We already have BC Hydro’s ‘smart meters’ which emit a substantial amount of pulsed microwave radiation 24/7 which should never have been approved by the now replaced Provincial Government, we certainly do not need Agassiz loaded up with additional cellular antennas degrading citizen’s health.

Financial Decrease in home value due to perceived negative health effects. Although the telecommunications act of 1996 doesn’t allow a municipality to prohibit the location of cell towers based on adverse health effects, people’s fears about the presence of electro-magnetic signals will drive down home values. Research shows home values drop between 4-20% where cell towers are installed in residential areas (see “A Pushback Against Cell Towers” by M. Fischler NY Times, 8/27/10, and “The effect of distance to cell phone towers on house prices” by Sandy Bond, Appraisal Journal, Fall 2007). If home values drop, the City loses too, as property taxes are lower.

Cell Antenna facilities require maintenance that may be performed at any time, day or night. We will see an increase in trucks and service personnel that will be an additional unnecessary public nuisance.
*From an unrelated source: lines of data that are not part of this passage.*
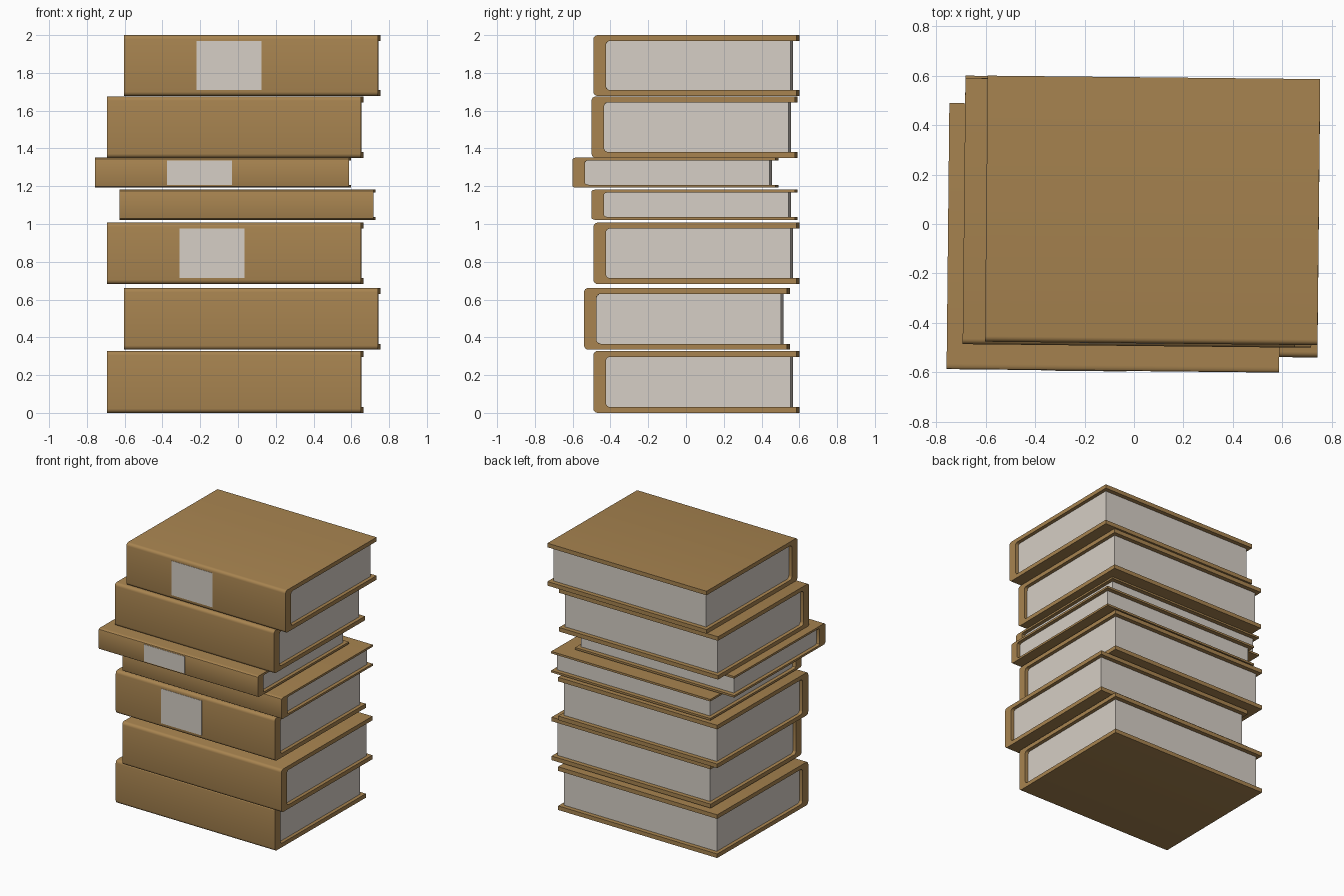
import bpy, bmesh, math
from mathutils import Matrix, Vector

if "Cube" in bpy.data.objects:
    bpy.data.objects.remove(bpy.data.objects["Cube"])

W, D = 1.345, 1.076          # book width (along spine) and depth
SPINE = 0.066                # spine thickness
TILT = math.radians(-0.6)    # slight twist of the whole stack


def material(name, rgb):
    m = bpy.data.materials.new(name)
    m.diffuse_color = (*rgb, 1)
    m.use_nodes = True
    m.node_tree.nodes["Principled BSDF"].inputs["Base Color"].default_value = m.diffuse_color
    return m


LEATHER = material("tan_cover", (0.39, 0.23, 0.08))
PAPER = material("paper", (0.67, 0.62, 0.56))


def finish(name, bm, mat, place):
    bmesh.ops.recalc_face_normals(bm, faces=bm.faces)
    me = bpy.data.meshes.new(name)
    bm.to_mesh(me)
    bm.free()
    me.materials.append(mat)
    ob = bpy.data.objects.new(name, me)
    ob.matrix_world = place
    bpy.context.collection.objects.link(ob)
    return ob


def corner(cy, cz, ry, rz, start, end, n=4):
    """Points of an elliptical corner in the y-z plane."""
    angles = [math.radians(start + (end - start) * i / n) for i in range(n + 1)]
    return [(cy + ry * math.cos(a), cz + rz * math.sin(a)) for a in angles]


def cover(name, h, t, place):
    """C-shaped hard cover: rounded spine at the front, open at the back."""
    y0, y1, yi = -D / 2, D / 2, -D / 2 + SPINE
    k = h / 0.325
    r, rz = 0.022, 0.022 * k
    pts = [(y1, h)]
    pts += corner(y0 + r, h - rz, r, rz, 90, 180)
    pts += corner(y0 + r, rz, r, rz, 180, 270)
    pts += [(y1, 0), (y1, t)]
    pts += corner(yi + r, t + rz, r, rz, 270, 180)
    pts += corner(yi + r, h - t - rz, r, rz, 180, 90)
    pts += [(y1, h - t)]
    bm = bmesh.new()
    face = bm.faces.new([bm.verts.new((-W / 2, y, z)) for y, z in pts])
    ext = bmesh.ops.extrude_face_region(bm, geom=[face])
    moved = [v for v in ext["geom"] if isinstance(v, bmesh.types.BMVert)]
    bmesh.ops.translate(bm, verts=moved, vec=(W, 0, 0))
    ob = finish(name, bm, LEATHER, place)
    bpy.context.view_layer.objects.active = ob
    ob.select_set(True)
    bpy.ops.object.shade_smooth_by_angle(angle=math.radians(30))
    ob.select_set(False)


def box(name, lo, hi, mat, place, round_front=0):
    lo, hi = Vector(lo), Vector(hi)
    bm = bmesh.new()
    bmesh.ops.create_cube(bm, size=1, matrix=Matrix.Translation((lo + hi) / 2)
                          @ Matrix.Diagonal((*(hi - lo), 1)))
    if round_front:
        # round the long edges that sit against the spine
        edges = [e for e in bm.edges
                 if all(abs(v.co.y - lo.y) < 1e-5 for v in e.verts)
                 and abs(e.verts[0].co.z - e.verts[1].co.z) < 1e-5]
        bmesh.ops.bevel(bm, geom=edges, offset=round_front, segments=3,
                        profile=0.5, affect='EDGES')
    finish(name, bm, mat, place)


# centre x, centre y, base z, height, has spine label
BOOKS = [
    (-0.015, 0.055, 0.000, 0.328, False),
    (0.075, 0.005, 0.335, 0.326, False),
    (-0.015, 0.055, 0.682, 0.325, True),
    (0.050, 0.045, 1.022, 0.160, False),
    (-0.080, -0.056, 1.192, 0.160, True),
    (-0.015, 0.045, 1.350, 0.325, False),
    (0.075, 0.055, 1.678, 0.322, True),
]

for i, (x, y, z, h, labelled) in enumerate(BOOKS, 1):
    place = Matrix.Translation((x, y, z)) @ Matrix.Rotation(TILT, 4, 'Z')
    t = 0.031 if h > 0.2 else 0.0155
    cover(f"book_{i}_cover", h, t, place)
    # page block set back from the three open edges
    box(f"book_{i}_pages",
        (-W / 2 + 0.027, -D / 2 + SPINE, t),
        (W / 2 - 0.027, D / 2 - 0.033, h - t),
        PAPER, place, 0.018 if h > 0.2 else 0.01)
    if labelled:
        # blank panel on the spine
        box(f"book_{i}_spine_label",
            (-0.29, -D / 2 - 0.002, t), (0.055, -D / 2 + 0.01, h - t),
            PAPER, place)
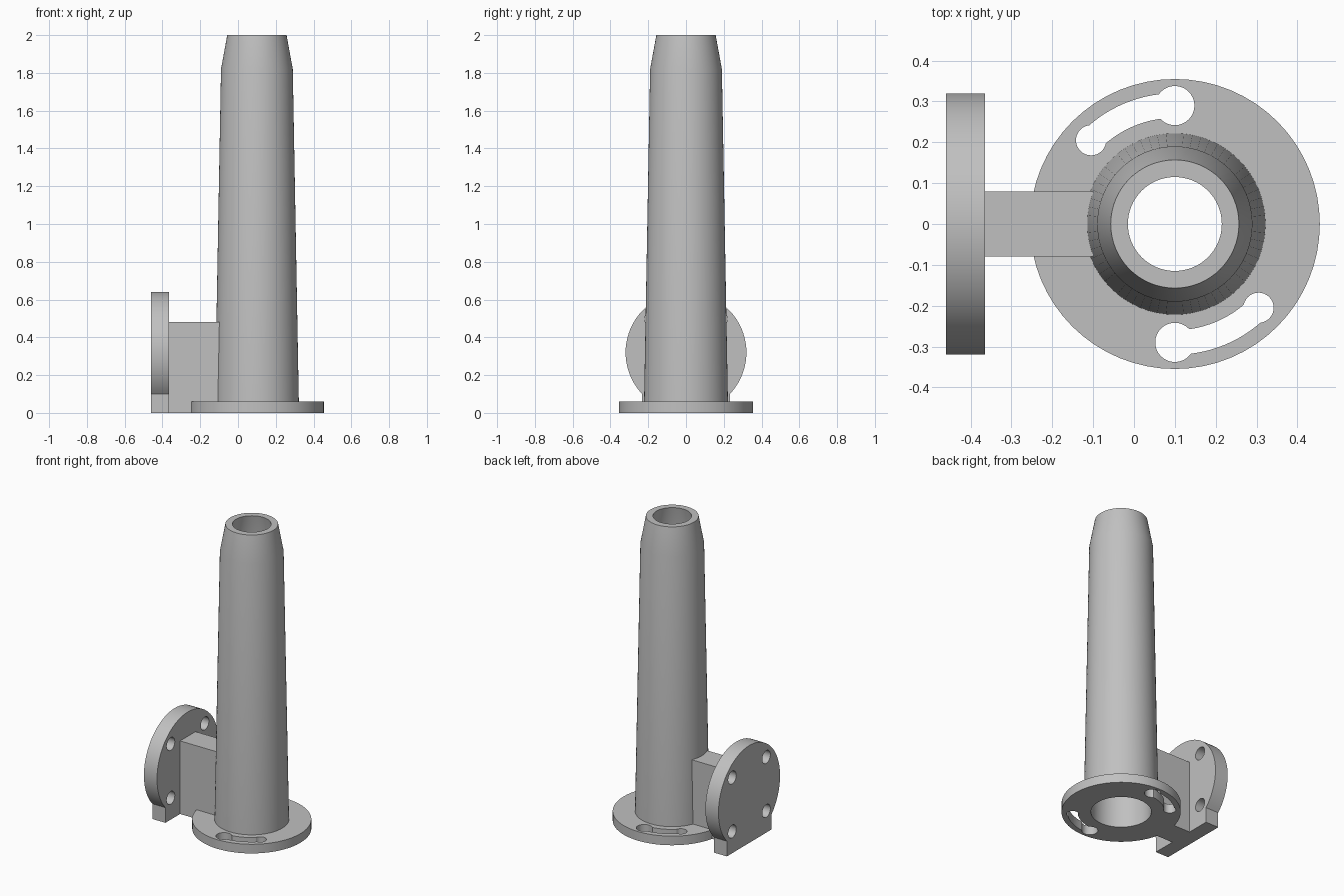
import bpy
import bmesh
from math import sin, cos, pi, radians, asin
from mathutils import Matrix, Vector

cube = bpy.data.objects.get("Cube")
if cube:
    bpy.data.objects.remove(cube, do_unlink=True)

AXIS_X = 0.1        # centre line of the tower
BASE_TOP = 0.06
BOLT_R = 0.29       # pitch radius of the slots in the base

grey = bpy.data.materials.new("plain_grey")
grey.use_nodes = True
grey.diffuse_color = (0.53, 0.53, 0.53, 1)
grey.node_tree.nodes["Principled BSDF"].inputs["Base Color"].default_value = grey.diffuse_color


def make_object(name, bm):
    bmesh.ops.recalc_face_normals(bm, faces=bm.faces[:])
    mesh = bpy.data.meshes.new(name)
    bm.to_mesh(mesh)
    bm.free()
    mesh.materials.append(grey)
    obj = bpy.data.objects.new(name, mesh)
    bpy.context.collection.objects.link(obj)
    return obj


def arc(cx, cy, r, start, end, steps):
    return [(cx + r * cos(start + (end - start) * i / steps),
             cy + r * sin(start + (end - start) * i / steps)) for i in range(steps + 1)]


def circle(cx, cy, r, steps=32):
    return arc(cx, cy, r, 0, 2 * pi, steps)[:-1]


def prism(name, outline, lo, hi, along_x=False):
    """Extrude a 2D outline upwards, or along x with the outline in y and z."""
    bm = bmesh.new()
    place = (lambda a, b: (lo, a, b)) if along_x else (lambda a, b: (a, b, lo))
    face = bm.faces.new([bm.verts.new(place(a, b)) for a, b in outline])
    moved = bmesh.ops.extrude_face_region(bm, geom=[face])["geom"]
    step = Vector((hi - lo, 0, 0) if along_x else (0, 0, hi - lo))
    bmesh.ops.translate(bm, vec=step, verts=[g for g in moved if isinstance(g, bmesh.types.BMVert)])
    return make_object(name, bm)


def lathe(name, profile, steps):
    """Turn a closed (radius, height) profile around the tower axis."""
    bm = bmesh.new()
    verts = [bm.verts.new((r, 0, z)) for r, z in profile]
    edges = [bm.edges.new((v, verts[i - 1])) for i, v in enumerate(verts)]
    bmesh.ops.spin(bm, geom=verts + edges, cent=(0, 0, 0), axis=(0, 0, 1),
                   angle=2 * pi, steps=steps, use_merge=True)
    bmesh.ops.remove_doubles(bm, verts=bm.verts[:], dist=1e-5)
    bmesh.ops.translate(bm, vec=(AXIS_X, 0, 0), verts=bm.verts[:])
    return make_object(name, bm)


def activate(obj):
    bpy.ops.object.select_all(action='DESELECT')
    obj.select_set(True)
    bpy.context.view_layer.objects.active = obj


def cut(obj, cutter):
    cutter.hide_render = True
    mod = obj.modifiers.new("cut", 'BOOLEAN')
    mod.operation = 'DIFFERENCE'
    mod.solver = 'EXACT'
    mod.object = cutter
    activate(obj)
    bpy.ops.object.modifier_apply(modifier=mod.name)
    bpy.data.objects.remove(cutter, do_unlink=True)


# Hollow tapered tower
tower = lathe("tower", [(0.18, BASE_TOP), (0.222, BASE_TOP), (0.19, 1.82),
                        (0.157, 2), (0.115, 2), (0.15, 1.82)], 64)

# Round base flange with two keyhole slots on opposite sides
base = lathe("base_flange", [(0.18, 0), (0.355, 0), (0.355, BASE_TOP), (0.18, BASE_TOP)], 64)
for turn in (0, pi):
    wide, narrow = radians(90) + turn, radians(135) + turn
    slot = (arc(AXIS_X, 0, BOLT_R + 0.03, wide, narrow, 14)
            + arc(AXIS_X, 0, BOLT_R - 0.03, narrow, wide, 14))
    cut(base, prism("slot_cutter", slot, -0.1, 0.2))
    for angle, radius in ((wide, 0.048), (narrow, 0.037)):
        hole = circle(AXIS_X + BOLT_R * cos(angle), BOLT_R * sin(angle), radius)
        cut(base, prism("hole_cutter", hole, -0.1, 0.2))

# Upright round side plate standing on a flat foot
R, FOOT = 0.32, 0.1
low = asin((FOOT - R) / R)
outline = arc(0, R, R, low, pi - low, 56)
half = outline[0][0]
outline += [(-half, 0), (half, 0)]
plate = prism("side_plate", outline, -0.46, -0.365, along_x=True)
for y in (-0.177, 0.177):
    for z in (R - 0.177, R + 0.177):
        cut(plate, prism("bolt_cutter", circle(y, z, 0.042), -0.6, -0.2, along_x=True))

# Solid web joining the plate to the tower
web = prism("web", [(-0.08, 0), (0.08, 0), (0.08, 0.48), (-0.08, 0.48)], -0.365, -0.09, along_x=True)

for part in (tower, base, plate, web):
    activate(part)
    bpy.ops.object.shade_smooth_by_angle(angle=radians(30))
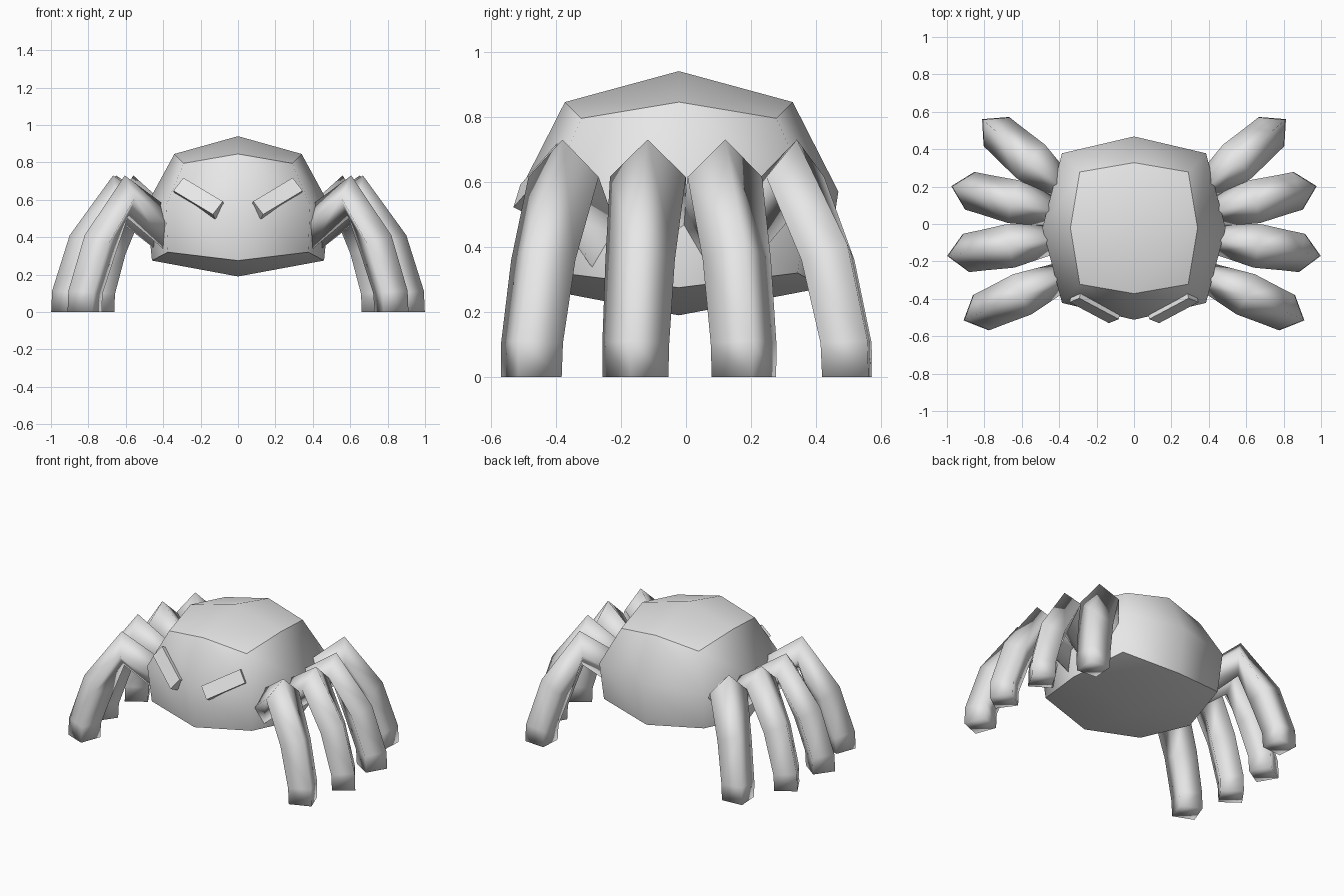
import bpy, bmesh, math
from mathutils import Vector, Matrix

cube = bpy.data.objects.get("Cube")
if cube:
    bpy.data.objects.remove(cube, do_unlink=True)

grey = bpy.data.materials.new("light_grey")
grey.use_nodes = True
grey.diffuse_color = (0.8, 0.8, 0.8, 1)
grey.node_tree.nodes["Principled BSDF"].inputs["Base Color"].default_value = (0.8, 0.8, 0.8, 1)


def finish(bm, name, smooth=True):
    """Turn a bmesh into a named object."""
    bmesh.ops.recalc_face_normals(bm, faces=bm.faces)
    for f in bm.faces:
        f.smooth = smooth
    mesh = bpy.data.meshes.new(name)
    bm.to_mesh(mesh)
    bm.free()
    mesh.materials.append(grey)
    obj = bpy.data.objects.new(name, mesh)
    bpy.context.collection.objects.link(obj)
    return obj


# Body: a cube cut once each way, then rounded level by level.
# Each level holds (half width x, half depth y, height) for its edge and corner points.
LEVELS = {
    1: {1: (0.34, 0.35, 0.845), 2: (0.29, 0.30, 0.795)},
    0: {1: (0.49, 0.49, 0.57), 2: (0.385, 0.40, 0.57)},
    -1: {1: (0.46, 0.445, 0.275), 2: (0.375, 0.365, 0.32)},
}
POLES = {1: 0.94, -1: 0.19}

bm = bmesh.new()
bmesh.ops.create_cube(bm, size=2)
bmesh.ops.subdivide_edges(bm, edges=bm.edges[:], cuts=1, use_grid_fill=True)
for v in bm.verts:
    sx, sy, sz = (round(c) for c in v.co)
    rim = abs(sx) + abs(sy)
    if rim:
        hx, hy, z = LEVELS[sz][rim]
        v.co = (sx * hx, sy * hy - 0.022, z)
    else:
        v.co = (0, -0.022, POLES[sz])
# crease around the top and bottom caps
poles = [max(bm.verts, key=lambda v: v.co.z), min(bm.verts, key=lambda v: v.co.z)]
for e in bm.edges:
    capped = [any(p in f.verts for p in poles) for f in e.link_faces]
    e.smooth = capped[0] == capped[1]
finish(bm, "body")

# Legs: diamond sections along a bent path in a vertical plane.
# Each ring: centre (reach, height), spine offset (reach, height), side half width
RINGS = [
    ((-0.50, 0.43), (-0.03, 0.10), 0.075),
    ((-0.243, 0.615), (0.008, 0.115), 0.118),
    ((-0.09, 0.36), (0.09, 0.05), 0.108),
    ((-0.005, 0.105), (0.10, 0.008), 0.104),
    ((0.0, 0.0), (0.10, 0.0), 0.102),
]


def leg(name, foot, angle, side):
    a = math.radians(angle)
    out = Vector((math.cos(a), math.sin(a), 0))
    across = Vector((-math.sin(a), math.cos(a), 0))
    up = Vector((0, 0, 1))
    bm = bmesh.new()
    rings = []
    for (r, z), (dr, dz), half in RINGS:
        c = Vector((*foot, 0)) + out * r + up * z
        spine = out * dr + up * dz
        pts = [c + spine, c + across * half, c - spine, c - across * half]
        rings.append([bm.verts.new((p.x * side, p.y, p.z)) for p in pts])
    for lo, hi in zip(rings, rings[1:]):
        for i in range(4):
            j = (i + 1) % 4
            bm.faces.new((lo[i], lo[j], hi[j], hi[i]))
    bm.faces.new(rings[0])
    bm.faces.new(rings[-1])
    finish(bm, name)


LEGS = {
    "front": ((0.82, -0.475), -24),
    "mid_front": ((0.90, -0.155), -9),
    "mid_back": ((0.88, 0.178), 14),
    "back": ((0.737, 0.495), 41),
}


# Eyes: slanted slabs lying on the face
def eye(name, side):
    n = Vector((0.21, -0.88, 0.43)).normalized()
    u = Vector((0.215, 0.11, 0.13))
    u = (u - n * u.dot(n)).normalized()
    w = n.cross(u)
    bm = bmesh.new()
    bmesh.ops.create_cube(bm, size=1)
    for v in bm.verts:
        p = u * v.co.x * 0.27 + w * v.co.y * 0.09 + n * v.co.z * 0.06
        p += Vector((0.207, -0.437, 0.607))
        v.co = (p.x * side, p.y, p.z)
    finish(bm, name, smooth=False)


for label, side in (("left", 1), ("right", -1)):
    eye(label + "_eye", side)
    for place, (foot, angle) in LEGS.items():
        leg(f"{label}_{place}_leg", foot, angle, side)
Additionally, the operation of a generator and cooling systems is quite likely to increase noise levels especially for those living close to and in the building, and the back-up diesel generators will add to air pollution in our neighborhood.

In light of all above factors I request that Turris Sites IWG Corp, the district of Kent and the owner of the property immediately halt the planned installation of EMF antennas at 1501 Johnson Road in Agassiz.

Daryl Osborne

Wynquest Technical Solutions Ltd.

Just Posted

Kent to weigh in on ride-sharing policies

The district will be submitting comments to the province on what ride sharing should look like

Enrolment, EA increases make for no surprises in updated school district budget

The budget reflects changes that were made after recieving provincial funds in December

Agassiz Community Gardens hoping to find new home at old McCaffrey school

The society has been looking for a new location since its previous gardens were sold in October

Kent looking to replace Ferny Coombe pool with indoor facility

The facility being built is dependent on grant funding from the province and federal government

Escape room brings ‘out of the box’ activity to Agassiz

AESS alumni and teacher developed the concept to bring teamwork-based entertainment to the town

Company issues lifetime ban after man jumps from cruise ship

Nick Naydev posted the video last week showing him standing on the balcony of the Symphony of the Seas

BC Hydro scammers bilked customers out of nearly $45,000 in 2018

Nearly 2,000 people reported scams to the utility, as they continue to be more common

Good news: Peak flu season over in B.C.

B.C. Centre for Disease Control says that while peak season is over, rates remain high this time of year

Book a ride on a driverless shuttle in Surrey or Vancouver

Automated vehicle demos are being offered, as the two cities plan pilot projects with the shuttles

High court ruling allows long-term expats to vote in byelections across Canada

Supreme Court decision enfranchised an estimated one million or more Canadian expats to be able to vote

Vancouver Whitecaps acquire Canadian international Derek Cornelius

Cornelius earned his first senior cap for Canada in September 2018

B.C. university students dumpster dive to shed light on food waste

Eating only from dumpsters, the students hope to raise money for food banks in Northern Canada

B.C. woman posts to Facebook after she and nephew reported missing for days

Roseanne Supernault says both she and her six-year-old nephew are fine and she has contacted police

Unruly passenger forces B.C.-bound flight to divert to Calgary

Police say charges are pending against a woman in her 40s

Most Read